The Los Angeles Athletic Club (LAAC) was the city's first private club. Founded in 1880, when Los Angeles was a town of only 11,000 people and the preferred mode of travel was the stagecoach, LAAC joined a downtown core of businesses that included saloons and shooting galleries. Forty prominent Angelenos, sons of the pioneers, adventurers and athletes all, gathered in Frank Gibson's law office to create an American style club for the "best young men" of the community. Ladies were welcome at social events and exhibitions. The initiation fee was $5 and monthly dues were $1. The LAAC's first president was Colonel James B. Lankershim, whose family owned a large portion of the San Fernando Valley.

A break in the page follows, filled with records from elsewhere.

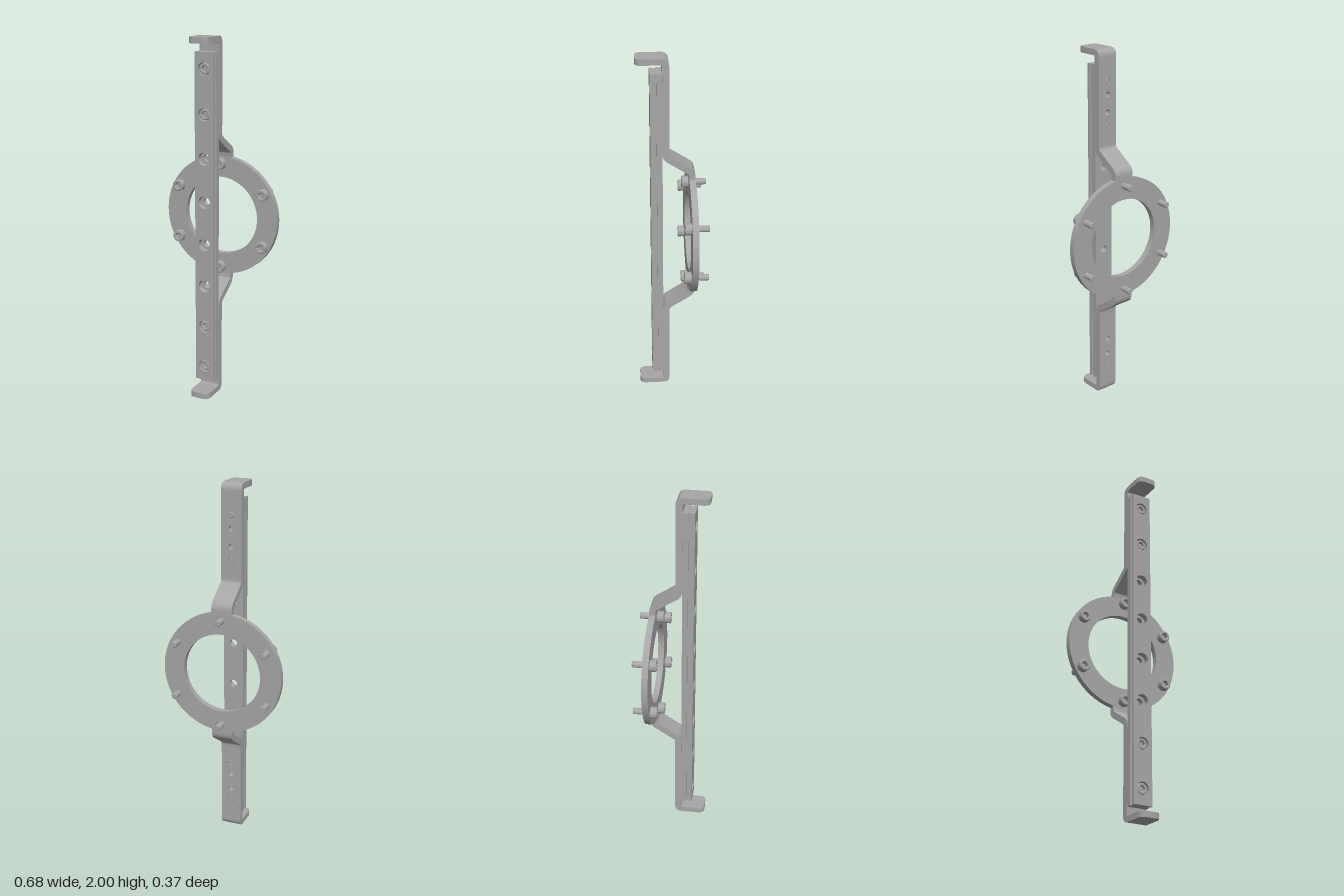
import * as THREE from 'three';
import { toCreasedNormals } from 'three/addons/utils/BufferGeometryUtils.js';

const steel = new THREE.MeshStandardMaterial({ color: 0xa6a6a6 });
steel.name = 'grey steel';

const HALF = 0.058;          // half width of the bent strip
const PITCH = 0.238;         // spacing of the rail holes

function mesh(name, geometry) {
  const m = new THREE.Mesh(toCreasedNormals(geometry, 0.5), steel);
  m.name = name;
  return m;
}

function extrude(shape, depth, z = 0) {
  const g = new THREE.ExtrudeGeometry(shape, { depth, bevelEnabled: false, curveSegments: 24 });
  return g.translate(0, 0, z);
}

function addHole(shape, x, y, r) {
  shape.holes.push(new THREE.Path().absarc(x, y, r, 0, Math.PI * 2, true));
}

function rect(x0, y0, x1, y1) {
  return new THREE.Shape([[x0, y0], [x1, y0], [x1, y1], [x0, y1]].map(p => new THREE.Vector2(...p)));
}

// Closed outline from [u, v, cornerRadius] points
function rounded(points) {
  const shape = new THREE.Shape();
  const n = points.length;
  points.forEach(([u, v, r = 0], i) => {
    const p = new THREE.Vector2(u, v);
    const toward = q => new THREE.Vector2(q[0], q[1]).sub(p).normalize().multiplyScalar(r).add(p);
    const a = toward(points[(i + n - 1) % n]);
    const b = toward(points[(i + 1) % n]);
    if (i === 0) shape.moveTo(a.x, a.y); else shape.lineTo(a.x, a.y);
    if (r) shape.quadraticCurveTo(p.x, p.y, b.x, b.y);
  });
  return shape;
}

// Side profile (z, y) swept across the strip width
function sweep(points) {
  return extrude(rounded(points), HALF * 2, -HALF).rotateY(-Math.PI / 2);
}

// Socket head screw: underside of head at z = 0, head toward +z
function screw(name, headR, headL, shankR, shankL) {
  const g = new THREE.Group();
  g.name = name;
  const b = 0.003;
  const head = new THREE.Shape().absarc(0, 0, headR, 0, Math.PI * 2, false);
  const hex = [];
  for (let i = 0; i < 6; i++) {
    const a = -i * Math.PI / 3;
    hex.push(new THREE.Vector2(Math.cos(a) * headR * 0.55, Math.sin(a) * headR * 0.55));
  }
  head.holes.push(new THREE.Path(hex));
  const headGeo = new THREE.ExtrudeGeometry(head, {
    depth: headL - 2 * b, bevelThickness: b, bevelSize: b, bevelOffset: -b, bevelSegments: 1, curveSegments: 16,
  });
  g.add(mesh('screwHead', headGeo.translate(0, 0, b)));
  const floor = new THREE.CylinderGeometry(headR * 0.7, headR * 0.7, headL * 0.4, 24).rotateX(Math.PI / 2);
  g.add(mesh('socketFloor', floor.translate(0, 0, headL * 0.2 + 0.0005)));
  const profile = [[0, -shankL], [shankR - 0.003, -shankL], [shankR, -shankL + 0.004], [shankR, 0.002], [0, 0.002]];
  const shank = new THREE.LatheGeometry(profile.map(p => new THREE.Vector2(...p)), 24);
  g.add(mesh('screwShank', shank.rotateX(Math.PI / 2)));
  return g;
}

// Upper arm, measured from the ring centre
function arm(name) {
  const g = new THREE.Group();
  g.name = name;

  // Straight plate with screw holes
  const plate = rect(-HALF, 0.5, HALF, 0.95);
  [0.595, 0.667, 0.762, 0.833].forEach(y => addHole(plate, 0, y, 0.016));
  g.add(mesh('armPlate', extrude(plate, 0.035, 0.013)));

  // Bend and hooked end flange with rounded corners
  g.add(mesh('endBend', sweep([
    [0.013, 0.95], [0.048, 0.95], [0.048, 0.968, 0.006], [0.06, 0.968], [0.06, 1], [0.013, 1, 0.04],
  ])));
  const flange = rounded([[-HALF, 0.06], [HALF, 0.06], [HALF, 0.185, 0.035], [-HALF, 0.185, 0.035]]);
  g.add(mesh('endFlange', extrude(flange, 0.032).rotateX(Math.PI / 2).translate(0, 1, 0)));

  // Dogleg stepping back to the ring
  g.add(mesh('dogleg', sweep([
    [0.013, 0.5], [0.013, 0.473, 0.012], [-0.126, 0.383, 0.03], [-0.126, 0.325],
    [-0.092, 0.325], [-0.092, 0.363, 0.012], [0.048, 0.4536, 0.03], [0.048, 0.5],
  ])));
  return g;
}

export function createModel() {
  const model = new THREE.Group();
  model.name = 'railBracket';
  const body = new THREE.Group();
  body.name = 'bracketAssembly';
  body.position.y = 1;
  model.add(body);

  // Two identical arms
  const lower = arm('lowerArm');
  lower.rotation.z = Math.PI;
  body.add(arm('upperArm'), lower);

  // Mounting ring with six screws
  const ring = new THREE.Shape().absarc(0, 0, 0.338, 0, Math.PI * 2, false);
  addHole(ring, 0, 0, 0.22);
  const ringGeo = new THREE.ExtrudeGeometry(ring, { depth: 0.034, bevelEnabled: false, curveSegments: 64 });
  body.add(mesh('mountingRing', ringGeo.translate(0, 0, -0.126)));
  for (let i = 0; i < 6; i++) {
    const a = Math.PI / 6 + i * Math.PI / 3;
    const s = screw('ringScrew', 0.032, 0.037, 0.017, 0.093);
    s.position.set(Math.cos(a) * 0.297, Math.sin(a) * 0.297, -0.092);
    body.add(s);
  }

  // Grooved rail in three layers, with counterbored holes
  const layers = [
    ['railBase', 0.056, 0.048, 0.078, 0.021],
    ['railNeck', 0.046, 0.078, 0.093, 0.035],
    ['railHead', 0.055, 0.093, 0.111, 0.035],
  ];
  for (const [name, half, z0, z1, holeR] of layers) {
    const shape = rect(-half, -0.92, half, 0.92);
    for (let i = 0; i < 8; i++) addHole(shape, 0, (i - 3.5) * PITCH, holeR);
    body.add(mesh(name, extrude(shape, z1 - z0, z0)));
  }

  // Rail screws in the outer holes
  for (const i of [0, 1, 6, 7]) {
    const s = screw('railScrew', 0.03, 0.027, 0.016, 0.063);
    s.position.set(0, (i - 3.5) * PITCH, 0.078);
    body.add(s);
  }
  return model;
}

The Club's first gymnasium equipment consisted largely of a trapeze, flying rings, long horse, Indian clubs, and dumbbells. Early LAAC members excelled at gymnastics, boxing, handball, and velocipede (tall bicycle) racing. In 1890, The Club adopted the motto "Health, Recreation, Grace and Vigor." Our founders were well ahead of their time in their understanding of "physical vigor as the basis for moral and bodily welfare." An early LAAC athletic director noted marked improvement in his athletes' condition after substituting a diet mainly of fruits and vegetables for the three pounds of raw beef they had been eating daily. The LAAC quickly emerged as the center for physical culture in Southern California.